- This section draws upon Carmelo Mesa-Lago (January 1994), José Alonso (May 1994), as well as on materials provided by José Alonso and Jorge Pérez-López. ↩
- Resolution No.153/93 of the Banco Nacional de Cuba of June1, 1993. ↩
- C. Mesa-Lago, op. cit., Table2. ↩
- See José Alonso, op. cit. ↩
- This section draws on Calvo and Végh (June 1992) and in the other papers published in the June 1992 issue of the Revista de Análisis Económico, as well as on Brand (1993). ↩
- See Ramírez-Rojas (1985), El-Erian (1988), Rojas-Suárez (1992), and Clements and Schwartz (1993). ↩
- See Savastano (1992) pp. 31-39 for a comparative discussion of the currency substitution experience of these four countries. ↩
- As acknowledged by Savastano, this is not a comprehensive measure of currency substitution because it does not take into account foreign bills in circulation in the country or foreign exchange deposits of residents held abroad. ↩
- See Brand (1993), Chapter VI. ↩
- Sahay and Végh (1994). ↩
- This section draws on Calvo and Végh (1992), Brand (1994), and notes of Marcelo Figuerola from an in-house seminar at the Western Hemisphere Department of the IMF. ↩

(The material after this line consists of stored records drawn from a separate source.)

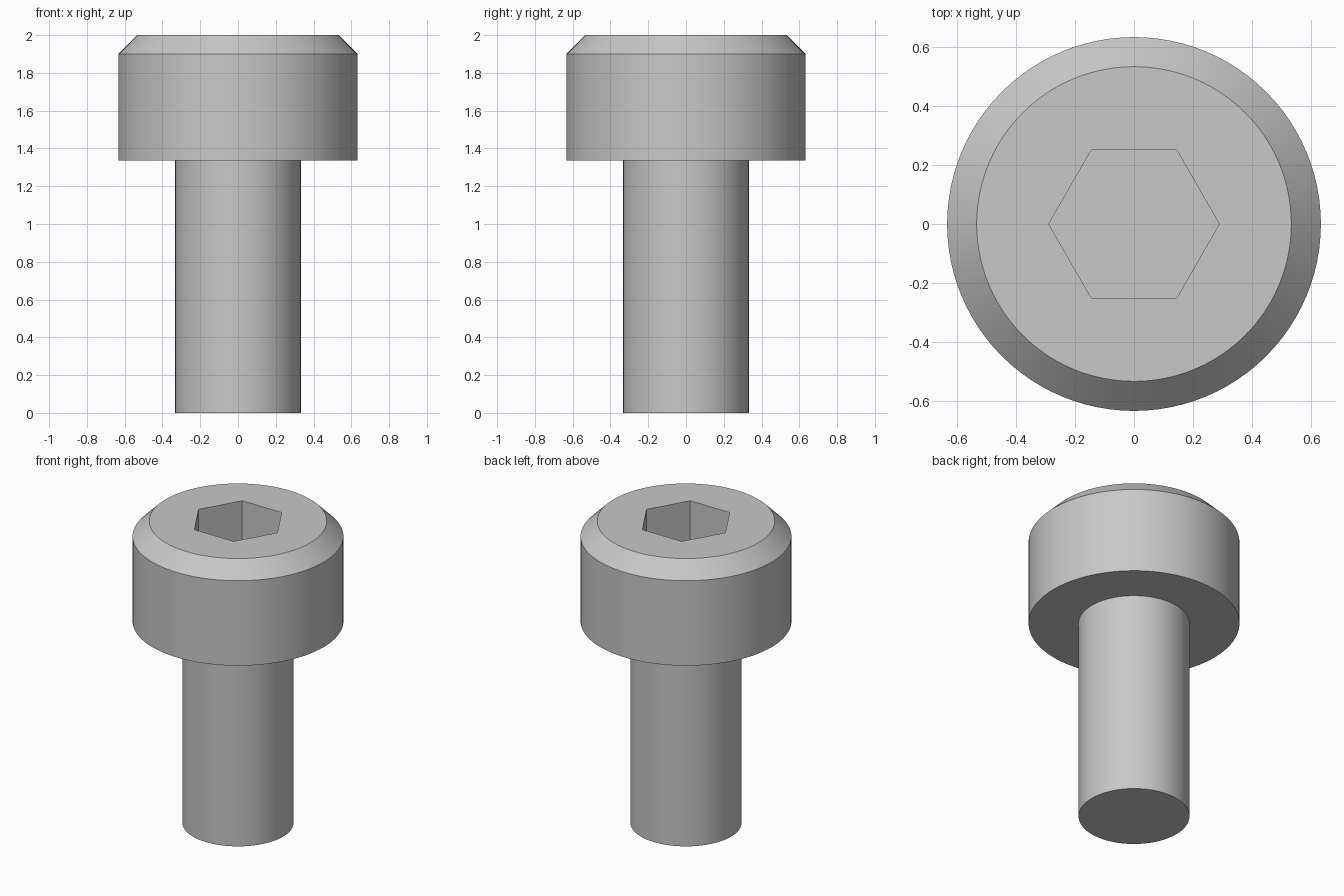
import bpy
import bmesh
from math import cos, sin, tau, radians

SEGMENTS = 96
HEAD_R, SHANK_R, SOCKET_R = 0.633, 0.333, 0.289
HEAD_BASE, TOP, CHAMFER, SOCKET_DEPTH = 1.337, 2.0, 0.1, 0.333

cube = bpy.data.objects.get("Cube")
if cube:
    bpy.data.objects.remove(cube, do_unlink=True)

# Steel material
steel = bpy.data.materials.new("grey_steel")
steel.use_nodes = True
colour = (0.58, 0.58, 0.58, 1.0)
steel.diffuse_color = colour
steel.node_tree.nodes["Principled BSDF"].inputs["Base Color"].default_value = colour

bm = bmesh.new()


def ring(radius, z, sides):
    return [bm.verts.new((radius * cos(tau * i / sides), radius * sin(tau * i / sides), z))
            for i in range(sides)]


def skin(rings):
    """Join successive rings with quads."""
    for low, high in zip(rings, rings[1:]):
        n = len(low)
        for i in range(n):
            j = (i + 1) % n
            bm.faces.new((low[i], low[j], high[j], high[i]))


def loop_edges(verts):
    return [bm.edges.get((v, verts[i - 1])) for i, v in enumerate(verts)]


# Shank, underside and chamfered head as one turned profile
profile = [(SHANK_R, 0), (SHANK_R, HEAD_BASE), (HEAD_R, HEAD_BASE),
           (HEAD_R, TOP - CHAMFER), (HEAD_R - CHAMFER, TOP)]
turned = [ring(r, z, SEGMENTS) for r, z in profile]
skin(turned)
bm.faces.new(turned[0][::-1])

# Hexagonal socket, with corners on the x axis
socket = [ring(SOCKET_R, z, 6) for z in (TOP, TOP - SOCKET_DEPTH)]
skin(socket)
bm.faces.new(socket[1])

# Flat top between the chamfer and the socket
bmesh.ops.triangle_fill(bm, use_beauty=True, normal=(0, 0, 1),
                        edges=loop_edges(turned[-1]) + loop_edges(socket[0]))
bmesh.ops.recalc_face_normals(bm, faces=bm.faces[:])

mesh = bpy.data.meshes.new("socket_head_screw")
bm.to_mesh(mesh)
bm.free()
mesh.materials.append(steel)
screw = bpy.data.objects.new("socket_head_screw", mesh)
bpy.context.collection.objects.link(screw)

# Smooth round sides, crisp rims
bpy.ops.object.select_all(action='DESELECT')
screw.select_set(True)
bpy.context.view_layer.objects.active = screw
bpy.ops.object.shade_smooth_by_angle(angle=radians(30))
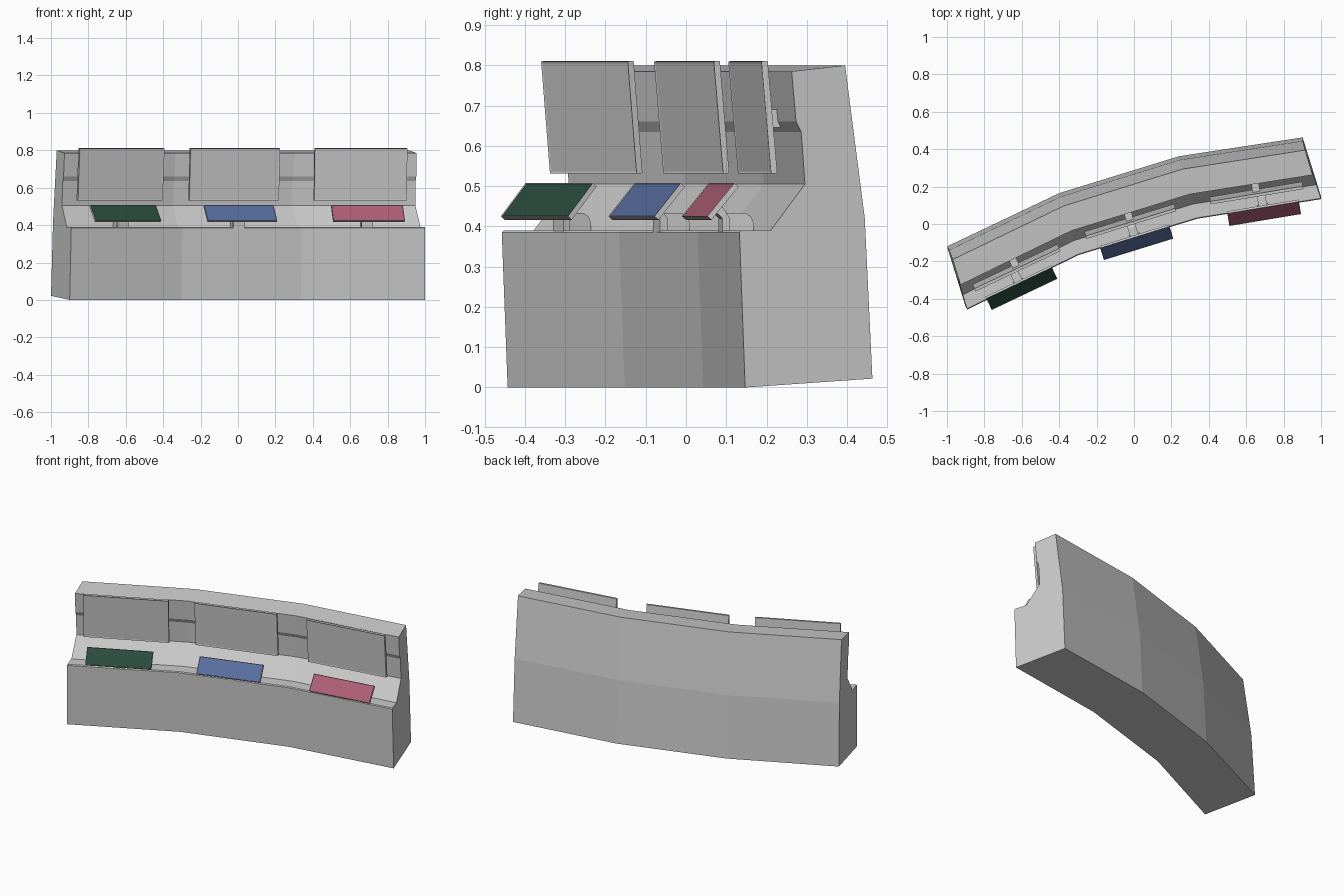
import bpy, bmesh
from math import radians
from mathutils import Matrix, Vector

if "Cube" in bpy.data.objects:
    bpy.data.objects.remove(bpy.data.objects["Cube"])


def finish(name, bm, mats=()):
    bmesh.ops.recalc_face_normals(bm, faces=bm.faces)
    me = bpy.data.meshes.new(name)
    bm.to_mesh(me)
    bm.free()
    ob = bpy.data.objects.new(name, me)
    bpy.context.collection.objects.link(ob)
    for m in mats:
        me.materials.append(m)
    return ob


def material(name, rgb):
    m = bpy.data.materials.new(name)
    m.diffuse_color = (*rgb, 1)
    m.use_nodes = True
    m.node_tree.nodes["Principled BSDF"].inputs["Base Color"].default_value = m.diffuse_color
    return m


def frame(center, angle, tilt=0):
    return (Matrix.Translation(center) @ Matrix.Rotation(radians(angle), 4, 'Z')
            @ Matrix.Rotation(radians(tilt), 4, 'X'))


def slab(name, mat, size, inset=0.0, mats=()):
    """Box whose local -y face is the display, optionally inset."""
    bm = bmesh.new()
    bmesh.ops.create_cube(bm, size=1, matrix=Matrix.Diagonal((*size, 1)))
    if inset:
        front = min(bm.faces, key=lambda f: f.calc_center_median().y)
        bmesh.ops.inset_region(bm, faces=[front], thickness=inset, depth=-0.002)
        if len(mats) > 1:
            front.material_index = 1
    bm.transform(mat)
    return finish(name, bm, mats)


def plate(name, mat, outline, width):
    """Side profile (depth, height) extruded along local x."""
    bm = bmesh.new()
    face = bm.faces.new([bm.verts.new((-width / 2, y, z)) for y, z in outline])
    ext = bmesh.ops.extrude_face_region(bm, geom=[face])['geom']
    bmesh.ops.translate(bm, vec=(width, 0, 0),
                        verts=[v for v in ext if isinstance(v, bmesh.types.BMVert)])
    bm.transform(mat)
    return finish(name, bm)


# Console body: one cross-section lofted along the bent plan
front = [(-0.90, -0.443), (-0.303, -0.152), (0.337, 0.043), (1.0, 0.147)]
back = [(-1.0, -0.12), (-0.40, 0.165), (0.24, 0.362), (0.902, 0.463)]
profile = [(0, 0), (-0.045, 0.385), (-0.03, 0.39), (0.2, 0.39), (0.47, 0.505),
           (0.44, 0.635), (0.40, 0.66), (0.365, 0.785), (0.785, 0.80),
           (0.94, 0.42), (1, 0.022)]
bm = bmesh.new()
rings = []
for f, b in zip(front, back):
    ring = []
    for t, z in profile:
        p = Vector(f).lerp(Vector(b), t)
        ring.append(bm.verts.new((p.x * (1 - 0.012 * z), p.y, z)))
    rings.append(ring)
n = len(profile)
for a, b in zip(rings, rings[1:]):
    for i in range(n):
        j = (i + 1) % n
        bm.faces.new((a[i], a[j], b[j], b[i]))
bm.faces.new(rings[0])
bm.faces.new(rings[-1])
finish("console_body", bm)

grey = material("frame_grey", (0.8, 0.8, 0.8))
stations = [
    ("left", 25.4, (-0.628, -0.234), (-0.602, -0.341), (0.023, 0.073, 0.048)),
    ("middle", 17.2, (-0.02, 0.014), (0.013, -0.098), (0.10, 0.155, 0.35)),
    ("right", 9.4, (0.655, 0.166), (0.695, 0.060), (0.43, 0.115, 0.185)),
]
for side, ang, screen, tablet, rgb in stations:
    # Upright screen leaning forward, with its wall arm
    slab(f"{side}_screen", frame((*screen, 0.671), ang, 5), (0.502, 0.016, 0.28), 0.008)
    arm = frame((*screen, 0.668), ang) @ Matrix.Translation((0, 0.035, 0))
    slab(f"{side}_screen_arm", arm, (0.04, 0.06, 0.045))

    # Sloped coloured tablet
    slab(f"{side}_tablet", frame((*tablet, 0.462), ang, -39.5), (0.388, 0.014, 0.107),
         0.003, (grey, material(f"{side}_tablet_colour", rgb)))

    # Tablet stand: rounded foot plate and leaning stalk
    base = frame((*tablet, 0), ang)
    plate(f"{side}_stand_foot", base, [(0.03, 0.385), (0.105, 0.385), (0.105, 0.41),
          (0.099, 0.425), (0.085, 0.433), (0.03, 0.433)], 0.045)
    plate(f"{side}_stand_stalk", base, [(0.026, 0.385), (0.045, 0.385), (0.045, 0.42),
          (0.02, 0.458), (0.0, 0.462), (0.0, 0.445), (0.026, 0.42)], 0.06)
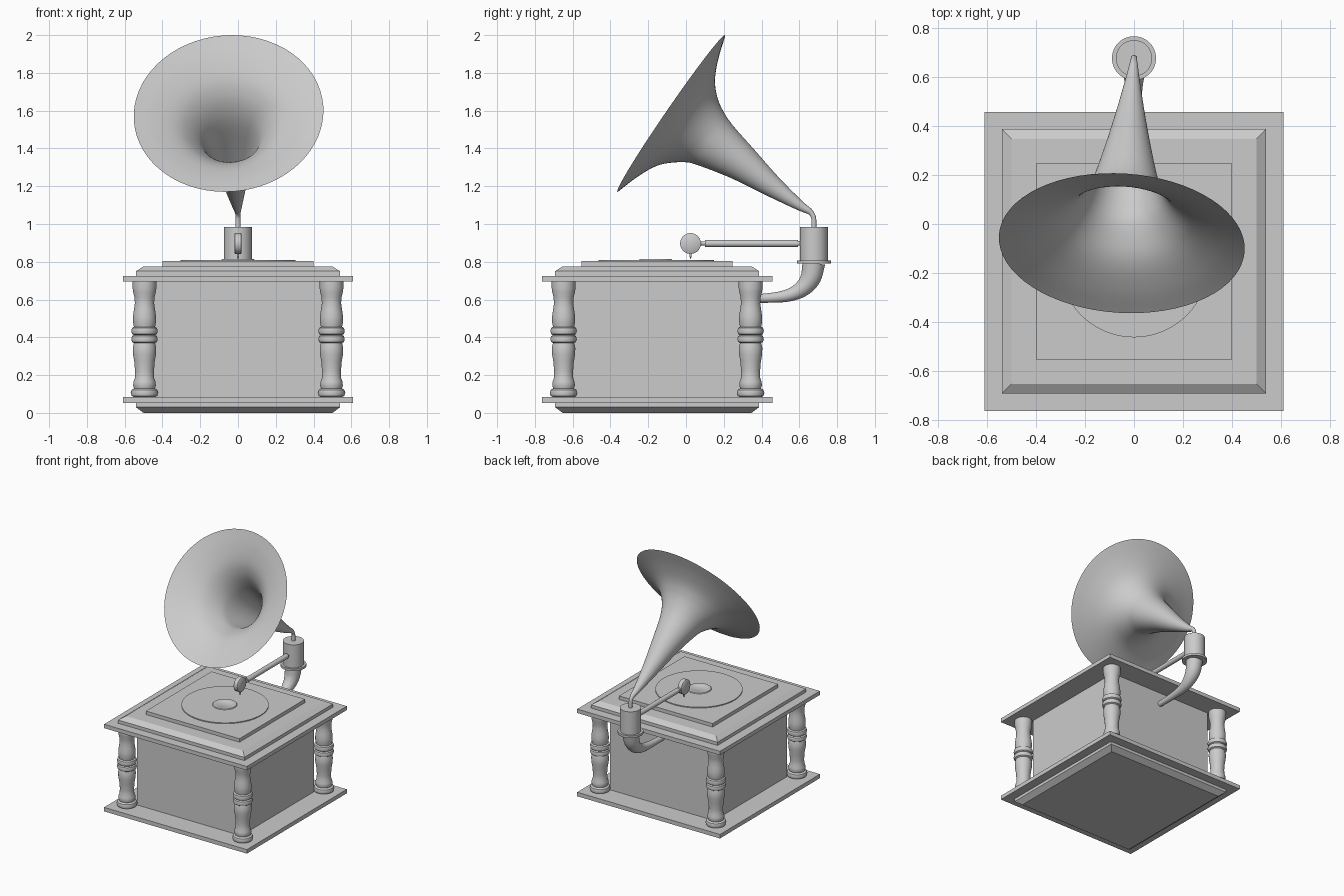
import bpy, bmesh, math
from mathutils import Vector, Matrix

if "Cube" in bpy.data.objects:
    bpy.data.objects.remove(bpy.data.objects["Cube"])

CY = -0.153  # y centre of the cabinet


def finish(name, bm, smooth=None):
    bmesh.ops.recalc_face_normals(bm, faces=bm.faces)
    me = bpy.data.meshes.new(name)
    bm.to_mesh(me)
    bm.free()
    ob = bpy.data.objects.new(name, me)
    bpy.context.collection.objects.link(ob)
    if smooth:
        bpy.ops.object.select_all(action='DESELECT')
        ob.select_set(True)
        bpy.context.view_layer.objects.active = ob
        bpy.ops.object.shade_smooth_by_angle(angle=math.radians(smooth))
    return ob


def block(name, layers):
    """Stacked square sections (half width, z)."""
    bm = bmesh.new()
    rings = [[bm.verts.new((sx * h, CY + sy * h, z))
              for sx, sy in ((-1, -1), (1, -1), (1, 1), (-1, 1))] for h, z in layers]
    for a, b in zip(rings, rings[1:]):
        for i in range(4):
            j = (i + 1) % 4
            bm.faces.new((a[i], a[j], b[j], b[i]))
    bm.faces.new(rings[0])
    bm.faces.new(rings[-1])
    return finish(name, bm)


def spline(pts, n=6):
    """Catmull-Rom interpolation through the points."""
    p = [Vector(q) for q in pts]
    p = [2 * p[0] - p[1]] + p + [2 * p[-1] - p[-2]]
    out = []
    for a, b, c, d in zip(p, p[1:], p[2:], p[3:]):
        for k in range(n):
            t = k / n
            out.append(0.5 * (2 * b + (c - a) * t + (2 * a - 5 * b + 4 * c - d) * t * t
                              + (3 * b - a - 3 * c + d) * t ** 3))
    return out + [p[-2]]


def sweep(name, pts, seg=32, axis=None, caps=(True, True), at=(0, 0, 0), smooth=40):
    """Round sections (y, z, radius) along a path in the yz plane."""
    bm = bmesh.new()
    rings = []
    for i, (y, z, r) in enumerate(pts):
        a, b = pts[max(i - 1, 0)], pts[min(i + 1, len(pts) - 1)]
        t = Vector(axis) if axis else Vector((0, b[0] - a[0], b[1] - a[1])).normalized()
        n = Vector((0, -t.z, t.y))
        rings.append([bm.verts.new(Vector((0, y, z)) + r * (
            math.cos(w) * Vector((1, 0, 0)) + math.sin(w) * n))
            for w in (2 * math.pi * k / seg for k in range(seg))])
    for a, b in zip(rings, rings[1:]):
        for i in range(seg):
            j = (i + 1) % seg
            bm.faces.new((a[i], a[j], b[j], b[i]))
    if caps[0]:
        bm.faces.new(rings[0])
    if caps[1]:
        bm.faces.new(rings[-1])
    ob = finish(name, bm, smooth)
    ob.location = at
    return ob


def lathe(name, profile, at, seg=48):
    """Vertical turned part from (radius, z)."""
    return sweep(name, [(0, z, r) for r, z in profile], seg, (0, 0, 1), at=at)


# Cabinet
block("base_foot", [(0.50, 0), (0.54, 0.03), (0.54, 0.052)])
block("base_plate", [(0.61, 0.052), (0.61, 0.083)])
block("cabinet_body", [(0.445, 0.083), (0.445, 0.695)])
block("top_plate", [(0.61, 0.695), (0.61, 0.725)])
block("top_moulding", [(0.54, 0.725), (0.54, 0.75), (0.50, 0.776)])
block("turntable_board", [(0.40, 0.776), (0.40, 0.803)])

# Turned corner columns
column = [(0.055, 0.083), (0.068, 0.09), (0.073, 0.106), (0.068, 0.122), (0.055, 0.13),
          (0.06, 0.145), (0.058, 0.165), (0.051, 0.185), (0.05, 0.22), (0.054, 0.27),
          (0.061, 0.31), (0.062, 0.345), (0.056, 0.37), (0.066, 0.376), (0.07, 0.391),
          (0.066, 0.406), (0.057, 0.412), (0.066, 0.418), (0.07, 0.434), (0.066, 0.45),
          (0.056, 0.456), (0.061, 0.48), (0.061, 0.51), (0.056, 0.545), (0.051, 0.58),
          (0.053, 0.61), (0.06, 0.64), (0.063, 0.66), (0.063, 0.695)]
for sx, side in ((-1, "left"), (1, "right")):
    for sy, end in ((-1, "front"), (1, "back")):
        lathe(f"{end}_{side}_column", column, (sx * 0.495, CY + sy * 0.495, 0), 32)

# Record with raised centre ring
lathe("record", [(0.305, 0.803), (0.305, 0.81)], (0, CY - 0.005, 0), 64)
lathe("record_label", [(0.087, 0.81), (0.083, 0.815), (0.056, 0.815), (0.05, 0.811)],
      (0, CY - 0.008, 0))

# Canister, flange and tapered elbow behind the cabinet
lathe("canister", [(0.074, 0.80), (0.074, 0.985)], (0, 0.677, 0))
lathe("canister_flange", [(0.09, 0.79), (0.09, 0.807)], (0, 0.677, 0))
sweep("elbow_pipe", spline([(0.677, 0.795, 0.06), (0.66, 0.715, 0.054), (0.615, 0.658, 0.044),
                            (0.54, 0.622, 0.033), (0.43, 0.608, 0.025), (0.28, 0.604, 0.02)]))

# Tone arm, sound head and needle
sweep("tone_arm", [(0.03, 0.897, 0.01), (0.10, 0.897, 0.01), (0.10, 0.897, 0.019),
                   (0.593, 0.897, 0.019), (0.593, 0.897, 0.012), (0.62, 0.897, 0.012)],
      24, (0, 1, 0))
head = lathe("sound_head", [(0.05, -0.019), (0.055, -0.015), (0.055, 0.015), (0.05, 0.019)],
             (0, 0.024, 0.897))
head.rotation_euler.y = math.pi / 2
lathe("needle", [(0.001, 0.815), (0.006, 0.83), (0.006, 0.85)], (0, 0.024, 0), 12)

# Flared horn: (distance from rim, sideways drift, radius), then the gooseneck
flare = [(0, 0, 0.503), (0.035, 0, 0.394), (0.08, 0, 0.294), (0.132, 0, 0.228),
         (0.207, 0, 0.172), (0.29, -0.002, 0.139), (0.45, -0.004, 0.1),
         (0.65, -0.014, 0.06), (0.83, -0.016, 0.028), (0.89, -0.012, 0.018)]
path = [(-0.08 + 0.825 * t + 0.566 * d, 1.585 - 0.566 * t + 0.825 * d, r) for t, d, r in flare]
path += [(0.665, 1.055, 0.014), (0.676, 1.03, 0.013), (0.677, 0.975, 0.013)]
horn = sweep("horn", [(y - 0.677, z, r) for y, z, r in spline(path)], 64,
             caps=(False, True), at=(0, 0.677, 0), smooth=60)
horn.rotation_euler.z = -0.066  # horn turned slightly to one side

- See Savastano (1992) for an analysis of how dollarization affects the governments’ proceeds from the inflation tax ↩